The reply is to be an exact repetition of the entries that follow, with each picture left out.
*** Provided data Section Begins ***
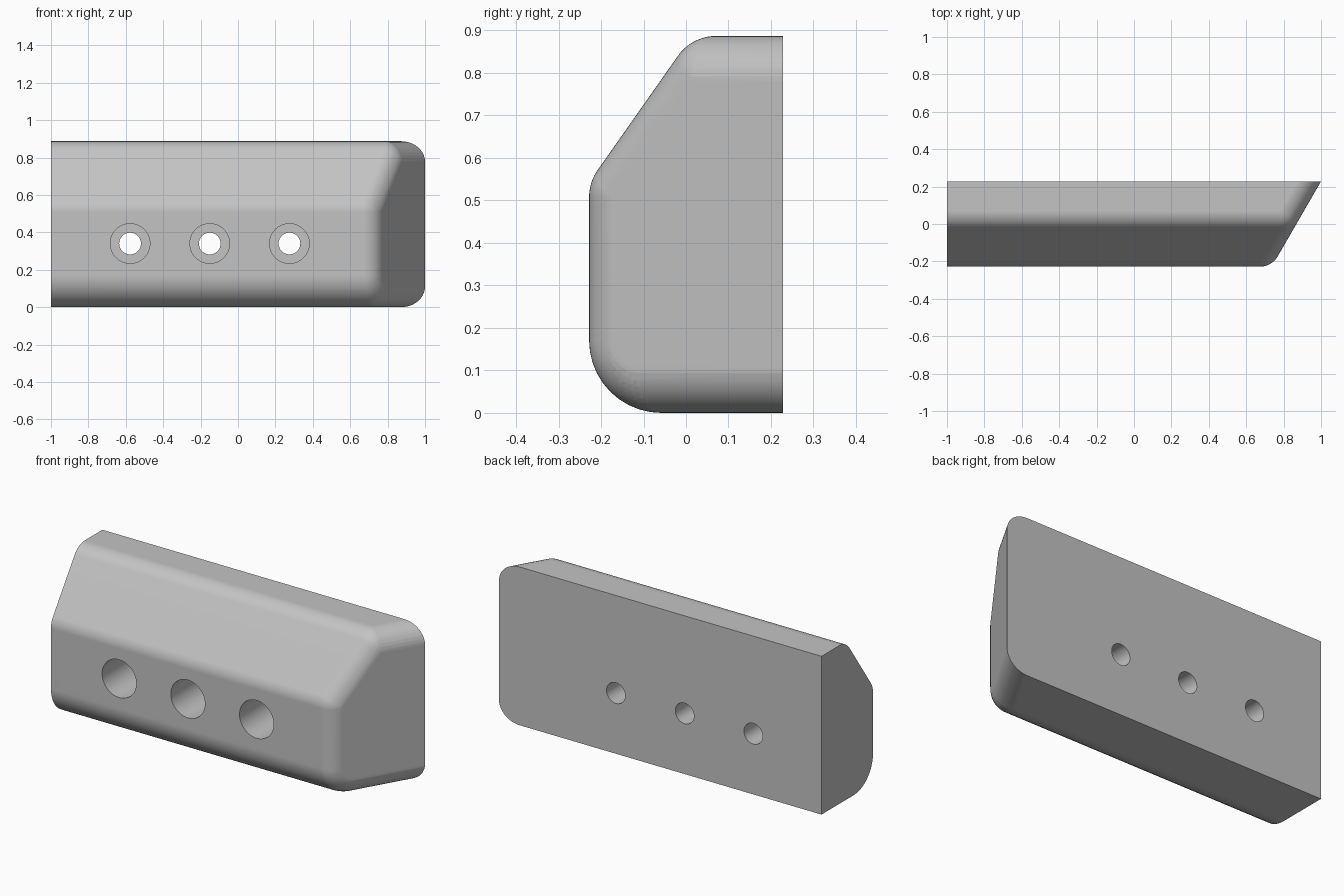
import bpy, bmesh, math
from mathutils import Vector

if "Cube" in bpy.data.objects:
    bpy.data.objects.remove(bpy.data.objects["Cube"])

R = 0.11          # general edge radius
EXTRA = 0.06      # added radius of the lower front edge
BACK, LEFT = 0.228, -1.0
STEPS = 10

grey = bpy.data.materials.new("plain grey")
grey.use_nodes = True
grey.diffuse_color = (0.55, 0.55, 0.55, 1)
grey.node_tree.nodes["Principled BSDF"].inputs["Base Color"].default_value = grey.diffuse_color


def make_object(name, bm):
    mesh = bpy.data.meshes.new(name)
    bm.to_mesh(mesh)
    bm.free()
    mesh.materials.append(grey)
    obj = bpy.data.objects.new(name, mesh)
    bpy.context.collection.objects.link(obj)
    return obj


def sweep(a, b):
    """Evenly spaced directions from a to b."""
    angle = a.angle(b)
    return [(a * math.sin(angle * (1 - i / STEPS)) + b * math.sin(angle * i / STEPS)) / math.sin(angle)
            for i in range(STEPS + 1)]


# Face directions: underside, front, slope, top and slanted end
down, front, up = Vector((0, 0, -1)), Vector((0, -1, 0)), Vector((0, 0, 1))
slope = Vector((0, -0.818, 0.575)).normalized()
end = Vector((math.cos(math.radians(30)), -0.5, 0))
normals = [down, front, slope, up]
directions = [d for a, b in zip(normals, normals[1:]) for p in sweep(a, b) for d in sweep(end, p)]

# Core outline of the section; rolling a ball of radius R over it gives the block
core = [Vector((0, 0.5, 0.11)), Vector((0, 0.5, 0.777)), Vector((0, 0.071, 0.777)), Vector((0, -0.118, 0.508))]
core += [Vector((0, -0.058, 0.17)) + d * EXTRA for d in sweep(down, front)]

bm = bmesh.new()
for c in core:
    x_end = 1 + ((c.y - BACK) * 0.5 - R) / end.x
    for x in (LEFT - 0.3, x_end):
        for d in directions:
            bm.verts.new(Vector((x, c.y, c.z)) + d * R)
bmesh.ops.remove_doubles(bm, verts=bm.verts, dist=0.0002)
bmesh.ops.convex_hull(bm, input=bm.verts)
bmesh.ops.delete(bm, geom=[v for v in bm.verts if not v.link_faces], context='VERTS')
bmesh.ops.dissolve_limit(bm, angle_limit=math.radians(0.6), verts=bm.verts, edges=bm.edges)

# Flat back and flat left end
for point, normal in (((0, BACK, 0), (0, 1, 0)), ((LEFT, 0, 0), (-1, 0, 0))):
    bmesh.ops.bisect_plane(bm, geom=bm.verts[:] + bm.edges[:] + bm.faces[:], dist=1e-5,
                           plane_co=point, plane_no=normal, clear_outer=True)
    bmesh.ops.holes_fill(bm, edges=[e for e in bm.edges if e.is_boundary], sides=0)
bmesh.ops.recalc_face_normals(bm, faces=bm.faces)
block = make_object("block", bm)
bpy.context.view_layer.objects.active = block
block.select_set(True)


# Stepped bolt holes: wide at the front, narrow through to the back
def drill(name, radius, y0, y1):
    cut = bmesh.new()
    for x in (-0.577, -0.151, 0.275):
        made = bmesh.ops.create_cone(cut, cap_ends=True, segments=64, radius1=radius, radius2=radius, depth=y1 - y0)
        for v in made["verts"]:
            v.co = Vector((x + v.co.x, (y0 + y1) / 2 + v.co.z, 0.34 - v.co.y))
    bmesh.ops.recalc_face_normals(cut, faces=cut.faces)
    cutter = make_object(name, cut)
    cutter.hide_render = True
    mod = block.modifiers.new(name, 'BOOLEAN')
    mod.operation, mod.solver, mod.object = 'DIFFERENCE', 'EXACT', cutter
    bpy.ops.object.modifier_apply(modifier=mod.name)
    bpy.data.objects.remove(cutter)


drill("counterbore_cutter", 0.106, -0.4, 0.07)
drill("bolt_hole_cutter", 0.058, -0.4, 0.4)

bpy.ops.object.shade_smooth_by_angle(angle=math.radians(30))
weighted = block.modifiers.new("even_shading", 'WEIGHTED_NORMAL')
weighted.keep_sharp = True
*** Provided data Section Ends ***
• **Exercise output**:
import bpy, bmesh, math
from mathutils import Vector

if "Cube" in bpy.data.objects:
    bpy.data.objects.remove(bpy.data.objects["Cube"])

R = 0.11          # general edge radius
EXTRA = 0.06      # added radius of the lower front edge
BACK, LEFT = 0.228, -1.0
STEPS = 10

grey = bpy.data.materials.new("plain grey")
grey.use_nodes = True
grey.diffuse_color = (0.55, 0.55, 0.55, 1)
grey.node_tree.nodes["Principled BSDF"].inputs["Base Color"].default_value = grey.diffuse_color


def make_object(name, bm):
    mesh = bpy.data.meshes.new(name)
    bm.to_mesh(mesh)
    bm.free()
    mesh.materials.append(grey)
    obj = bpy.data.objects.new(name, mesh)
    bpy.context.collection.objects.link(obj)
    return obj


def sweep(a, b):
    """Evenly spaced directions from a to b."""
    angle = a.angle(b)
    return [(a * math.sin(angle * (1 - i / STEPS)) + b * math.sin(angle * i / STEPS)) / math.sin(angle)
            for i in range(STEPS + 1)]


# Face directions: underside, front, slope, top and slanted end
down, front, up = Vector((0, 0, -1)), Vector((0, -1, 0)), Vector((0, 0, 1))
slope = Vector((0, -0.818, 0.575)).normalized()
end = Vector((math.cos(math.radians(30)), -0.5, 0))
normals = [down, front, slope, up]
directions = [d for a, b in zip(normals, normals[1:]) for p in sweep(a, b) for d in sweep(end, p)]

# Core outline of the section; rolling a ball of radius R over it gives the block
core = [Vector((0, 0.5, 0.11)), Vector((0, 0.5, 0.777)), Vector((0, 0.071, 0.777)), Vector((0, -0.118, 0.508))]
core += [Vector((0, -0.058, 0.17)) + d * EXTRA for d in sweep(down, front)]

bm = bmesh.new()
for c in core:
    x_end = 1 + ((c.y - BACK) * 0.5 - R) / end.x
    for x in (LEFT - 0.3, x_end):
        for d in directions:
            bm.verts.new(Vector((x, c.y, c.z)) + d * R)
bmesh.ops.remove_doubles(bm, verts=bm.verts, dist=0.0002)
bmesh.ops.convex_hull(bm, input=bm.verts)
bmesh.ops.delete(bm, geom=[v for v in bm.verts if not v.link_faces], context='VERTS')
bmesh.ops.dissolve_limit(bm, angle_limit=math.radians(0.6), verts=bm.verts, edges=bm.edges)

# Flat back and flat left end
for point, normal in (((0, BACK, 0), (0, 1, 0)), ((LEFT, 0, 0), (-1, 0, 0))):
    bmesh.ops.bisect_plane(bm, geom=bm.verts[:] + bm.edges[:] + bm.faces[:], dist=1e-5,
                           plane_co=point, plane_no=normal, clear_outer=True)
    bmesh.ops.holes_fill(bm, edges=[e for e in bm.edges if e.is_boundary], sides=0)
bmesh.ops.recalc_face_normals(bm, faces=bm.faces)
block = make_object("block", bm)
bpy.context.view_layer.objects.active = block
block.select_set(True)


# Stepped bolt holes: wide at the front, narrow through to the back
def drill(name, radius, y0, y1):
    cut = bmesh.new()
    for x in (-0.577, -0.151, 0.275):
        made = bmesh.ops.create_cone(cut, cap_ends=True, segments=64, radius1=radius, radius2=radius, depth=y1 - y0)
        for v in made["verts"]:
            v.co = Vector((x + v.co.x, (y0 + y1) / 2 + v.co.z, 0.34 - v.co.y))
    bmesh.ops.recalc_face_normals(cut, faces=cut.faces)
    cutter = make_object(name, cut)
    cutter.hide_render = True
    mod = block.modifiers.new(name, 'BOOLEAN')
    mod.operation, mod.solver, mod.object = 'DIFFERENCE', 'EXACT', cutter
    bpy.ops.object.modifier_apply(modifier=mod.name)
    bpy.data.objects.remove(cutter)


drill("counterbore_cutter", 0.106, -0.4, 0.07)
drill("bolt_hole_cutter", 0.058, -0.4, 0.4)

bpy.ops.object.shade_smooth_by_angle(angle=math.radians(30))
weighted = block.modifiers.new("even_shading", 'WEIGHTED_NORMAL')
weighted.keep_sharp = True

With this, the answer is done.